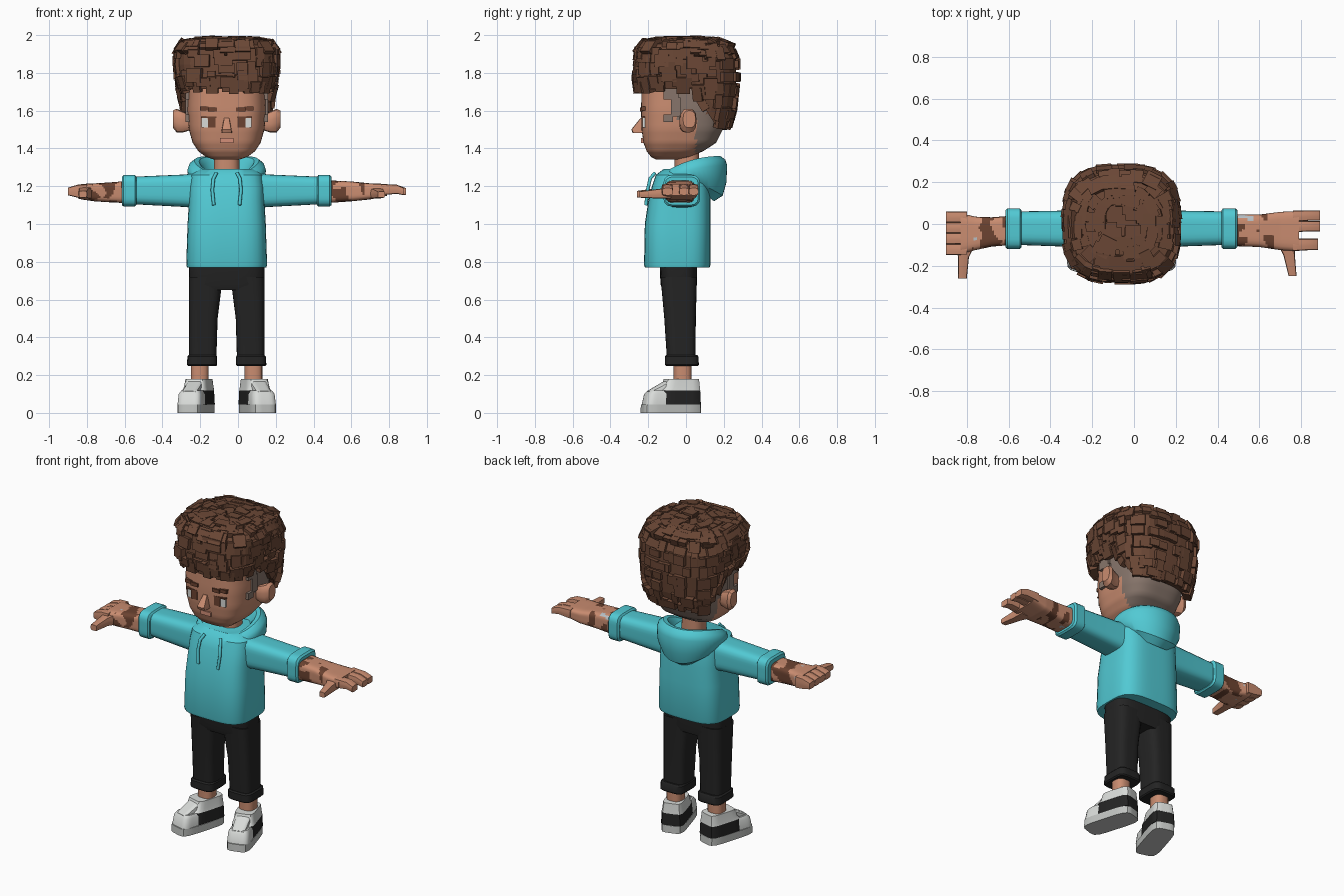
import bpy, bmesh, math, random
from mathutils import Vector, Matrix, noise

random.seed(4)
if "Cube" in bpy.data.objects:
    bpy.data.objects.remove(bpy.data.objects["Cube"])
MID = -0.06  # body centre line


def material(name, *srgb):
    m = bpy.data.materials.new(name)
    color = [((c + 0.055) / 1.055) ** 2.4 for c in srgb] + [1]
    m.use_nodes = True
    m.diffuse_color = color
    bsdf = next(n for n in m.node_tree.nodes if n.type == "BSDF_PRINCIPLED")
    bsdf.inputs["Base Color"].default_value = color
    bsdf.inputs["Roughness"].default_value = 0.8
    return m


skin = material("skin", .79, .55, .44)
teal = material("teal cloth", .32, .79, .83)
brown = material("brown hair", .42, .28, .21)
black = material("black cloth", .14, .14, .14)
white = material("white", .85, .86, .85)
grey = material("rubber grey", .76, .77, .76)
fade = material("shaved hair", .53, .46, .42)
ink = material("dark brown", .42, .26, .19)
lip = material("lips", .83, .56, .47)
pale = material("pale patch", .72, .75, .77)


def finish(name, bm, mats, rule=None):
    bmesh.ops.recalc_face_normals(bm, faces=bm.faces)
    if rule:
        for f in bm.faces:
            f.material_index = rule(f.calc_center_median())
    me = bpy.data.meshes.new(name)
    bm.to_mesh(me)
    bm.free()
    for m in mats:
        me.materials.append(m)
    ob = bpy.data.objects.new(name, me)
    bpy.context.collection.objects.link(ob)
    return ob


def loft(name, axis, rows, mats, side=1, n=4, count=32, steps=1, rule=None):
    """Skin rounded-rectangle sections (position, a0, a1, b0, b1) along an axis."""
    fine = [[p + (q - p) * k / steps for p, q in zip(r, s)]
            for r, s in zip(rows, rows[1:]) for k in range(steps)] + [rows[-1]]
    bm = bmesh.new()
    rings = []
    for at, a0, a1, b0, b1 in fine:
        ring = []
        for i in range(count):
            t = math.tau * (i + .5) / count
            c, s = math.cos(t), math.sin(t)
            k = (abs(c) ** n + abs(s) ** n) ** (-1 / n)
            a = (a0 + a1) / 2 + (a1 - a0) / 2 * c * k
            b = (b0 + b1) / 2 + (b1 - b0) / 2 * s * k
            x, y, z = {"x": (at, a, b), "y": (a, at, b), "z": (a, b, at)}[axis]
            ring.append(bm.verts.new((MID + side * x, y, z)))
        rings.append(ring)
    for r, s in zip(rings, rings[1:]):
        for i in range(count):
            j = (i + 1) % count
            bm.faces.new((r[i], r[j], s[j], s[i]))
    bm.faces.new(rings[0])
    bm.faces.new(rings[-1])
    return finish(name, bm, mats, rule)


def box(name, x0, x1, y0, y1, z0, z1, mat, side=1):
    lo, hi = Vector((x0, y0, z0)), Vector((x1, y1, z1))
    bm = bmesh.new()
    bmesh.ops.create_cube(bm, size=1, matrix=Matrix.Translation((lo + hi) / 2)
                          @ Matrix.Diagonal((hi - lo).to_4d()))
    for v in bm.verts:
        v.co.x = MID + side * v.co.x
    return finish(name, bm, [mat])


# Head with the shaved area behind the temples
def shaved(c):
    return int(c.y > (.05 if c.z < 1.56 else -.06) and c.z > 1.375)


loft("head", "z", [(1.342, -.07, .07, -.16, -.04), (1.355, -.11, .11, -.185, .02),
                   (1.385, -.15, .15, -.208, .09), (1.43, -.18, .18, -.225, .16),
                   (1.5, -.2, .2, -.235, .195), (1.6, -.208, .208, -.238, .21),
                   (1.72, -.205, .205, -.235, .22), (1.8, -.19, .19, -.22, .2)],
     [skin, fade], n=3.2, count=64, steps=4, rule=shaved)
loft("neck", "z", [(1.18, -.07, .07, -.06, .07), (1.42, -.065, .065, -.06, .07)], [skin], n=2.5)
loft("shirt_collar", "z", [(1.18, -.1, .1, -.1, .09), (1.262, -.085, .085, -.085, .08)], [white], n=2.5)
loft("nose", "z", [(1.482, -.028, .028, -.282, -.2), (1.5, -.026, .026, -.29, -.2),
                   (1.56, -.014, .014, -.242, -.2)], [skin], n=8, count=12)
box("lips", -.035, .035, -.237, -.2, 1.43, 1.455, lip)

for side, word in ((1, "left"), (-1, "right")):
    box(word + "_iris", .058, .1, -.236, -.2, 1.51, 1.565, ink, side)
    box(word + "_eye_white", .1, .132, -.229, -.19, 1.51, 1.56, white, side)
    box(word + "_eyelid", .055, .135, -.236, -.19, 1.562, 1.57, ink, side)
    box(word + "_brow", .05, .1, -.244, -.2, 1.595, 1.617, ink, side)
    box(word + "_brow_end", .095, .142, -.236, -.19, 1.6, 1.622, ink, side)
    loft(word + "_ear", "x", [(.18, -.02, .03, 1.5, 1.57), (.23, -.035, .04, 1.485, 1.595),
                              (.265, -.03, .055, 1.485, 1.61), (.285, -.015, .05, 1.51, 1.6)],
         [skin], side, n=3, count=16)
    # Stepped sideburn
    for y0, y1, z0, z1 in ((-.12, -.04, 1.66, 1.73), (-.08, -.03, 1.57, 1.67), (-.12, -.07, 1.54, 1.58)):
        box(word + "_sideburn", .17, .218, y0, y1, z0, z1, fade, side)

# Hair cap: the hem drops at the back, section positions run from hem to crown
hair = loft("hair", "z", [(.03, -.17, .17, -.2, .15), (0, -.232, .232, -.258, .225),
                          (.2, -.25, .25, -.265, .25), (.5, -.262, .262, -.26, .265),
                          (.8, -.26, .26, -.25, .265), (.93, -.235, .235, -.225, .24),
                          (.98, -.17, .17, -.16, .18), (1, -.08, .08, -.07, .09), (1, -.01, .01, 0, .02)],
            [brown], n=3.2, count=40, steps=2)
for v in hair.data.vertices:
    drop = min(1, max(0, (v.co.y - .04) / .12))
    hem = 1.715 - .2 * drop
    v.co.z = hem + v.co.z * (1.972 - hem)

# Blocky curls spread over the cap
bm = bmesh.new()
for p in hair.data.polygons:
    if p.normal.z < -.6 or p.area < .0004 or random.random() > .6:
        continue
    size = Vector((random.uniform(.04, .085), random.uniform(.04, .075), random.uniform(.025, .05)))
    turn = p.normal.to_track_quat("Z", "Y").to_matrix().to_4x4()
    bmesh.ops.create_cube(bm, size=1, matrix=Matrix.Translation(p.center) @ turn @ Matrix.Diagonal(size.to_4d()))
finish("hair_curls", bm, [brown])

# Hoodie body
loft("hoodie_body", "z", [(.77, -.21, .21, -.218, .125), (.785, -.214, .214, -.222, .13),
                          (1, -.207, .207, -.218, .13), (1.12, -.2, .2, -.2, .13),
                          (1.2, -.198, .198, -.18, .125), (1.26, -.19, .19, -.16, .115),
                          (1.29, -.15, .15, -.12, .1)], [teal], n=3.6, count=48)

# Hood: a rolled rim, low at the throat, with a pouch hanging behind
bm = bmesh.new()
turns, rings = 48, []
for i in range(turns):
    t = math.tau * i / turns
    front = (1 + math.cos(t)) / 2
    back = 1 - front
    top = 1.36 - .1 * front ** 2
    low = 1.23 - .11 * back ** 2
    depth = .19 if front > .5 else .2
    ring = []
    for r, z in ((.45, top - .1), (.6, top - .03), (.7, top - .004), (.82, top), (.95, top - .02),
                 (1, top - .05), (.98, (top + low) / 2 - .02), (.88, low + .03), (.65, low)):
        ring.append(bm.verts.new((MID + .208 * r * math.sin(t), .018 - depth * r * math.cos(t), z)))
    rings.append(ring)
for i in range(turns):
    a, b = rings[i], rings[(i + 1) % turns]
    for k in range(len(a) - 1):
        bm.faces.new((a[k], b[k], b[k + 1], a[k + 1]))
finish("hood", bm, [teal])


# Forearm blotches
def blotch(c):
    v = noise.noise(c * 17)
    reach = abs(c.x - MID)
    if reach > .73:
        return 0
    return 1 if v > .12 else 2 if v < -.52 else 0


arm_mats = [skin, ink, pale]
for side, word in ((1, "left"), (-1, "right")):
    # Sleeve, rolled cuff and cord
    loft(word + "_sleeve", "x", [(.12, -.115, .075, 1.08, 1.275), (.22, -.11, .065, 1.09, 1.262),
                                 (.5, -.1, .06, 1.105, 1.25)], [teal], side)
    loft(word + "_cuff", "x", [(.478, -.11, .065, 1.1, 1.25), (.486, -.12, .075, 1.092, 1.26),
                               (.545, -.12, .075, 1.092, 1.26), (.555, -.11, .065, 1.1, 1.25)], [teal], side, n=5)
    cu = bpy.data.curves.new(word + "_cord", "CURVE")
    cu.dimensions = "3D"
    cu.bevel_depth = .009
    cu.use_fill_caps = True
    sp = cu.splines.new("POLY")
    path = [(.055, -.165, 1.27), (.07, -.19, 1.24), (.076, -.203, 1.18), (.068, -.212, 1.1)]
    sp.points.add(len(path) - 1)
    for pt, (x, y, z) in zip(sp.points, path):
        pt.co = (MID + side * x, y, z, 1)
    cu.materials.append(teal)
    bpy.context.collection.objects.link(bpy.data.objects.new(word + "_cord", cu))

    # Trouser leg, turn-up and ankle
    loft(word + "_trouser_leg", "z", [(.27, .055, .2, -.1, .05), (.5, .048, .2, -.115, .052),
                                      (.72, .02, .2, -.135, .058)], [black], side)
    loft(word + "_turn_up", "z", [(.248, .056, .203, -.105, .062), (.255, .05, .21, -.112, .068),
                                  (.298, .05, .208, -.112, .066), (.306, .056, .2, -.105, .06)], [black], side, n=5)
    loft(word + "_ankle", "z", [(.14, .095, .19, -.065, .03), (.3, .095, .19, -.065, .03)], [skin], side, n=3, count=16)

    # Shoe, built straight then turned outward
    parts = [
        loft(word + "_sole", "z", [(0, -.07, .07, -.158, .158), (.045, -.07, .07, -.156, .156)], [grey], n=5),
        loft(word + "_toe", "z", [(.045, -.066, .066, -.15, 0), (.1, -.062, .062, -.138, 0),
                                  (.118, -.052, .052, -.12, 0)], [white], n=5),
        loft(word + "_shoe_side", "z", [(.045, -.068, .068, -.07, .153), (.12, -.064, .064, -.06, .15)], [black], n=7),
        loft(word + "_shoe_top", "z", [(.118, -.066, .066, -.065, .152), (.135, -.062, .062, -.045, .15),
                                       (.18, -.056, .056, -.03, .146)], [white], n=6),
        loft(word + "_tongue", "y", [(-.125, -.04, .04, .06, .115), (-.02, -.045, .045, .06, .175)], [white], n=6)]
    turn = Matrix.Translation((MID + side * .163, -.08, 0)) @ Matrix.Rotation(side * .29, 4, "Z")
    for ob in parts:
        ob.data.transform(turn @ Matrix.Translation((-MID, 0, 0)))

loft("trouser_seat", "z", [(.65, -.19, .19, -.125, .052), (.68, -.2, .2, -.135, .058),
                           (.8, -.2, .2, -.14, .06)], [black])

# Left forearm, open hand
loft("left_forearm", "x", [(.52, -.105, .045, 1.11, 1.232), (.66, -.11, .045, 1.12, 1.225),
                           (.76, -.125, .058, 1.13, 1.215), (.85, -.13, .062, 1.15, 1.212)],
     arm_mats, n=5, steps=10, count=40, rule=blotch)
for name, tip, y0, y1 in (("outer", .95, .016, .065), ("middle", .95, -.035, .014), ("index", .94, -.125, -.07)):
    loft("left_" + name + "_finger", "x", [(.82, y0 - .005, y1, 1.152, 1.212), (.9, y0, y1, 1.16, 1.208),
                                           (tip, y0, y1, 1.152, 1.19)], [skin], n=6, count=12)
loft("left_thumb", "y", [(-.08, .74, .83, 1.135, 1.195), (-.15, .775, .83, 1.135, 1.185),
                         (-.25, .8, .838, 1.14, 1.172)], [skin], n=6, count=12)

# Right forearm, flat hand
loft("right_forearm", "x", [(.52, -.1, .04, 1.11, 1.228), (.62, -.108, .032, 1.115, 1.22),
                            (.7, -.125, .035, 1.12, 1.215), (.77, -.145, .052, 1.13, 1.212)],
     arm_mats, -1, n=5, steps=10, count=40, rule=blotch)
for i, name in enumerate(("index", "middle", "ring", "outer")):
    y = -.148 + .052 * i
    loft("right_" + name + "_finger", "x", [(.74, y, y + .052, 1.135, 1.21), (.79, y, y + .052, 1.14, 1.208),
                                            (.84, y, y + .052, 1.152, 1.192)], [skin], -1, n=7, count=12)
loft("right_thumb", "y", [(-.1, .7, .79, 1.13, 1.2), (-.16, .73, .782, 1.135, 1.19),
                          (-.26, .74, .782, 1.14, 1.175)], [skin], -1, n=6, count=12)

# Smooth the rounded parts, keep the hair faceted
bpy.ops.object.select_all(action="DESELECT")
for ob in bpy.context.scene.objects:
    if ob.type == "MESH" and not ob.name.startswith("hair"):
        ob.select_set(True)
        bpy.context.view_layer.objects.active = ob
bpy.ops.object.shade_smooth_by_angle(angle=math.radians(35))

───

### Brief
Repeat exactly the lines of the listing above, from the one with "(-.25, .8, .838, 1.14, 1.172)], [skin], n=6, count=12)" down to the one with "(.84, y, y + .052, 1.152, 1.192)], [skin], -1, n=7, count=12)"; both of those lines belong in the range.

### Response to the task
                         (-.25, .8, .838, 1.14, 1.172)], [skin], n=6, count=12)

# Right forearm, flat hand
loft("right_forearm", "x", [(.52, -.1, .04, 1.11, 1.228), (.62, -.108, .032, 1.115, 1.22),
                            (.7, -.125, .035, 1.12, 1.215), (.77, -.145, .052, 1.13, 1.212)],
     arm_mats, -1, n=5, steps=10, count=40, rule=blotch)
for i, name in enumerate(("index", "middle", "ring", "outer")):
    y = -.148 + .052 * i
    loft("right_" + name + "_finger", "x", [(.74, y, y + .052, 1.135, 1.21), (.79, y, y + .052, 1.14, 1.208),
                                            (.84, y, y + .052, 1.152, 1.192)], [skin], -1, n=7, count=12)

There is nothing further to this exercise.